(2) The :: is known as

(a) scope access operator

(b) double colons

(c) both (a) and (b)

(d) none of the above

(3) The delete operator is used

(a) to delete object

(b) to delete file

(c) both (a) and (b)

(d) none of the above

(4) The new and delete are

(a) operators

(b) keywords

(c) both (a) and (b)

(d) none of the above

(5) The new operator

(a) allocates memory

(b) releases memory

(c) both (a) and (b)

(d) none of the above

(6) What will be the output of the following program?

     # include <iostream.h>
 	 
     void main( ) 	 
   { 	 
     char *n; 	 
     cout <<sizeof(n); 	 
   } 	 

(a) 2

(b) 1

(c) 4

(d) none of the above

(7) What will be the value of c after execution of the following program?

    # include <iostream.h>
    void main( ) 	 
   { 	 
    int *p, c=0; 	 
    p=new int[4]; 	 
    for (int x=0;x<2;x++) 	 
    c=c+sizeof((p+x)); 	 
   } 		 

(a) c=4

(b) c=8

(c) c=2

(d) c=0

(8) The union declared without tag name is called as

(a) anonymous union

(b) nameless union

(c) unknown union

(d) void union

(9) What will be the output of the following program?

    # include <iostream.h>
    void main( )
  {
  {
    for ( int i=0;i<5;i++)
    { cout <<i; } 
    cout <<" i ="<<i;
  }

(a) 01234 i =5

(b) undefined symbol i

(c) 012345

(d) none of the above

[C] Attempt the following programs.

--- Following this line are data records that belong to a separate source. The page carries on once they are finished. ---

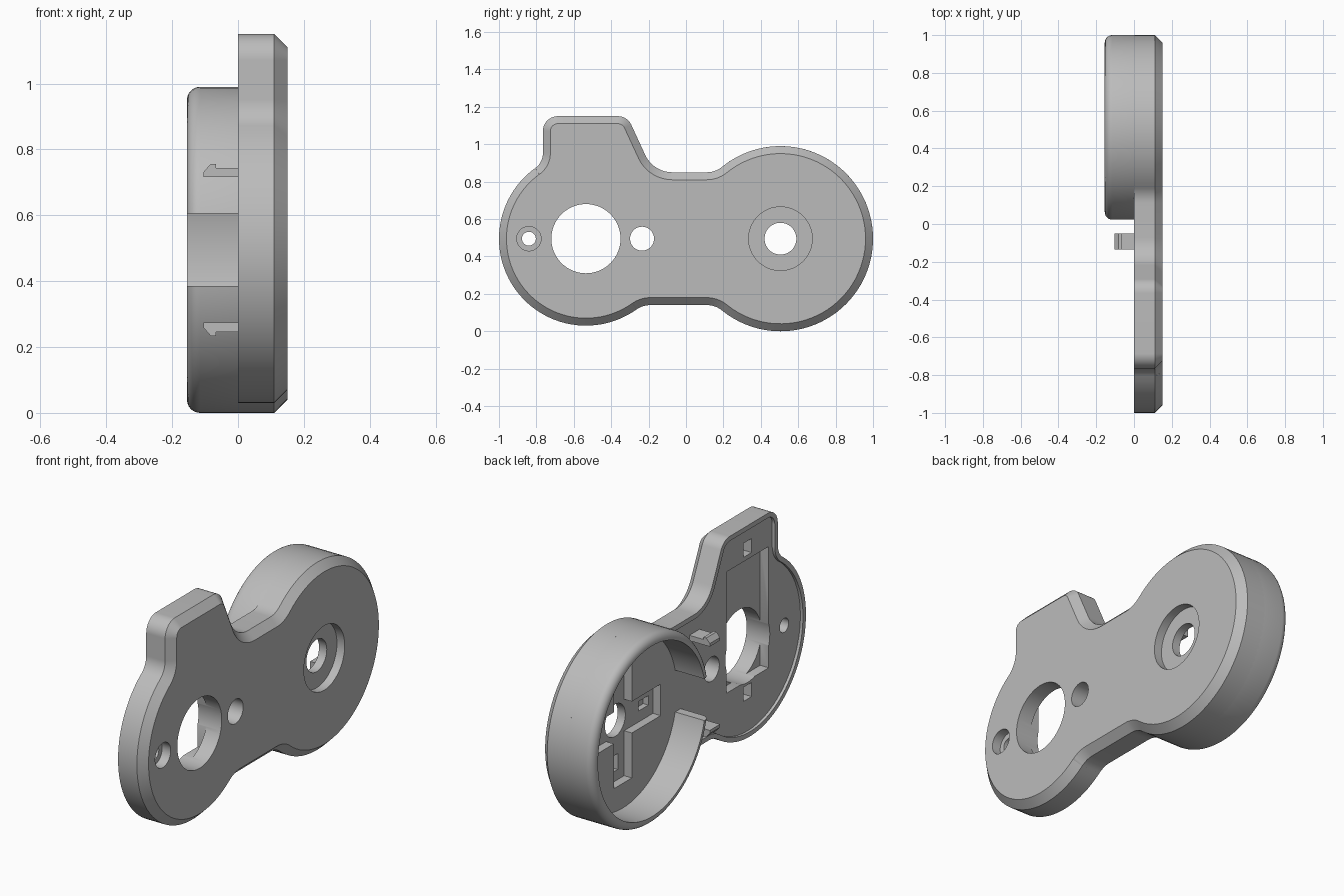
import bpy, bmesh
from math import sin, cos, radians, pi

old = bpy.data.objects.get("Cube")
if old:
    bpy.data.objects.remove(old, do_unlink=True)

grey = bpy.data.materials.new("light_grey")
grey.use_nodes = True
grey.diffuse_color = (0.5, 0.5, 0.5, 1)
grey.node_tree.nodes["Principled BSDF"].inputs["Base Color"].default_value = (0.5, 0.5, 0.5, 1)

MID = 0.495                 # height of the hole axes
LOW, HIGH = -0.535, 0.505   # centres of the two round ends along y


def loft(name, loops, closed=False):
    """Skin a stack of equal loops; cap the ends, or join last to first."""
    bm = bmesh.new()
    rows = [[bm.verts.new(p) for p in loop] for loop in loops]
    n = len(rows[0])
    pairs = list(zip(rows, rows[1:]))
    if closed:
        pairs.append((rows[-1], rows[0]))
    else:
        bm.faces.new(rows[0])
        bm.faces.new(rows[-1])
    for a, b in pairs:
        for i in range(n):
            j = (i + 1) % n
            bm.faces.new((a[i], a[j], b[j], b[i]))
    bmesh.ops.recalc_face_normals(bm, faces=bm.faces)
    mesh = bpy.data.meshes.new(name)
    bm.to_mesh(mesh)
    bm.free()
    mesh.materials.append(grey)
    obj = bpy.data.objects.new(name, mesh)
    bpy.context.collection.objects.link(obj)
    return obj


def at_x(x, points):
    return [(x, y, z) for y, z in points]


def circle(y, z, r, n=64):
    return [(y + r * cos(2 * pi * i / n), z + r * sin(2 * pi * i / n)) for i in range(n)]


def bore(y, r, x0, x1):
    return loft("bore_cutter", [at_x(x, circle(y, MID, r)) for x in (x0, x1)])


def box(y, z, half_y, half_z, x0, x1):
    rect = [(y - half_y, z - half_z), (y + half_y, z - half_z),
            (y + half_y, z + half_z), (y - half_y, z + half_z)]
    return loft("pocket_cutter", [at_x(x, rect) for x in (x0, x1)])


def cut(target, cutters):
    for c in cutters:
        c.hide_render = True
        mod = target.modifiers.new("cut", 'BOOLEAN')
        mod.operation, mod.solver, mod.object = 'DIFFERENCE', 'EXACT', c
        bpy.context.view_layer.objects.active = target
        bpy.ops.object.modifier_apply(modifier=mod.name)
        bpy.data.objects.remove(c, do_unlink=True)


def smooth(obj):
    bpy.ops.object.select_all(action='DESELECT')
    obj.select_set(True)
    bpy.context.view_layer.objects.active = obj
    bpy.ops.object.shade_smooth_by_angle(angle=radians(25))


# Plate outline as tangent arcs: centre y, z, radius, start and end angle
ARCS = [
    (LOW, MID, 0.465, 125.8, 305.4),      # small round end
    (-0.19, 0.01, 0.13, 125.4, 90),       # lower waist
    (0.111, 0.01, 0.13, 90, 50.9),
    (HIGH, MID, 0.495, -129.1, 129.1),    # large round end
    (0.111, 0.98, 0.13, -50.9, -90),      # upper waist
    (-0.073, 1.01, 0.16, -90, -155.1),
    (-0.365, 1.07, 0.08, 24.9, 90),       # raised tab
    (-0.685, 1.07, 0.08, 90, 180),
    (-0.865, 0.953, 0.1, 0, -54.2),
]


def outline(inset):
    pts = []
    for y, z, r, a, b in ARCS:
        r += -inset if b > a else inset   # convex arcs shrink, concave grow
        n = max(8, int(abs(b - a) / 4))
        for i in range(n + 1):
            t = radians(a + (b - a) * i / n)
            pts.append((y + r * cos(t), z + r * sin(t)))
    return pts


# Plate with chamfered face
plate = loft("plate", [at_x(0, outline(0)), at_x(0.11, outline(0)), at_x(0.15, outline(0.04))])

# Shallow back recess that leaves a thin lip
cutters = [loft("recess_cutter", [at_x(x, outline(0.025)) for x in (-0.1, 0.015)])]
# Through holes and counterbores
for y, r in ((LOW, 0.185), (-0.235, 0.064), (-0.84, 0.037), (HIGH, 0.085)):
    cutters.append(bore(y, r, -0.2, 0.3))
cutters += [bore(-0.84, 0.065, 0.1, 0.3), bore(HIGH, 0.17, 0.105, 0.3)]
# Rectangular pocket with a slot above and below
cutters.append(box(LOW, 0.64, 0.176, 0.32, -0.1, 0.065))
cutters += [box(LOW, 0.64 + s * 0.38, 0.033, 0.037, -0.1, 0.065) for s in (-1, 1)]
# Cross-shaped pocket with a slot in each arm
cutters += [box(HIGH, MID, 0.075, 0.32, -0.1, 0.06), box(HIGH, MID, 0.315, 0.083, -0.1, 0.06)]
for s in (-1, 1):
    cutters.append(box(HIGH + s * 0.235, MID, 0.042, 0.025, -0.1, 0.09))
    cutters.append(box(HIGH, MID + s * 0.225, 0.022, 0.042, -0.1, 0.09))
cut(plate, cutters)
smooth(plate)

# Round wall on the back with a rounded outer rim, open towards the waist
OUTER, INNER, RIM, ROUND = 0.495, 0.45, -0.155, 0.04
profile = [(0.03, INNER), (RIM, INNER)]
for i in range(7):
    t = pi / 2 * i / 6
    profile.append((RIM + ROUND * (1 - cos(t)), OUTER - ROUND * (1 - sin(t))))
profile += [(0, OUTER), (0.03, OUTER - 0.001)]
wall = loft("round_wall", [at_x(x, circle(HIGH, MID, r, 96)) for x, r in profile], closed=True)
cut(wall, [box(0, MID, 0.3, 0.11, -0.3, 0.3)])
smooth(wall)

# Pair of snap hooks at the waist
HOOK = [(0.03, 0.221), (-0.104, 0.221), (-0.104, 0.237), (-0.083, 0.261),
        (-0.067, 0.261), (-0.067, 0.249), (0.03, 0.249)]
for name, s in (("upper_hook", 1), ("lower_hook", -1)):
    loft(name, [[(x, y, MID + s * h) for x, h in HOOK] for y in (-0.135, -0.05)])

(1) Write a program to allocate memory using new operator for 10 integers. Read and display the integers.

(2) Write a program to evaluate following series:

(a) x=x2+x3+ --xn

(b) y=2x+2*(x3-10)

(c) z=x-y (Use (a) and (b))

(d) Display square root of z.

(3) Write a program to display A to Z characters using while loop.

(4) Write a program to draw a square box. Use for loop.

(5) Write a program to declare and initialize a variable. Create a reference variable. Display the value of actual variable using reference variable.

(6) Given the Vander Wall's constants x and y for a gas. Calculate the critical temperature, pressure, and volume using the following formulas:

ct= 8x/27Rb

p=x/27b2

v=3b

R= 0.0821 dm3atm/mol/k

Read values of x and y and calculate and print the values of ct,p, and v.

(7) The sum of the square of the first n natural numbers is calculated by the formula sum=n (n+1) * (2n+1)/ 5. Read value of n through the keyboard and calculate the sum of square of first n natural numbers.

(8) Write a program to calculate

(a) Area of circle ( area=3.12*r2)

(b) Circumference of the circle (c=2*3.12*r)

(c) Volume of the cylinder (v=3.12*r2*h)

(d) Surface area of the closed cylinder (s=2*3.12*r*h+2*3.12*r2)

(e) Volume of sphere ( v=4/3*3.12*r3)

(9) A company gives following rates of commission for the monthly sales of the product:

Below Rs. 15000/- No commission
15001-20000/- 5%
20001-30000/- 10%
Above 30000/- 12%

Write a program to read the sales and display the commission.

(10) Write a program to display the sum of odd numbers between 1 to 150.

(11) A worker takes a job for 31 days. His pay for the first day is Rs. 20. His pay for the second day is Rs. 40. Each day's pay is twice what he gets in the previous day. What will be the total pay for 31 days?

(12) Write a program to find the range of the given numeric data.

(Range smallest number-largest number)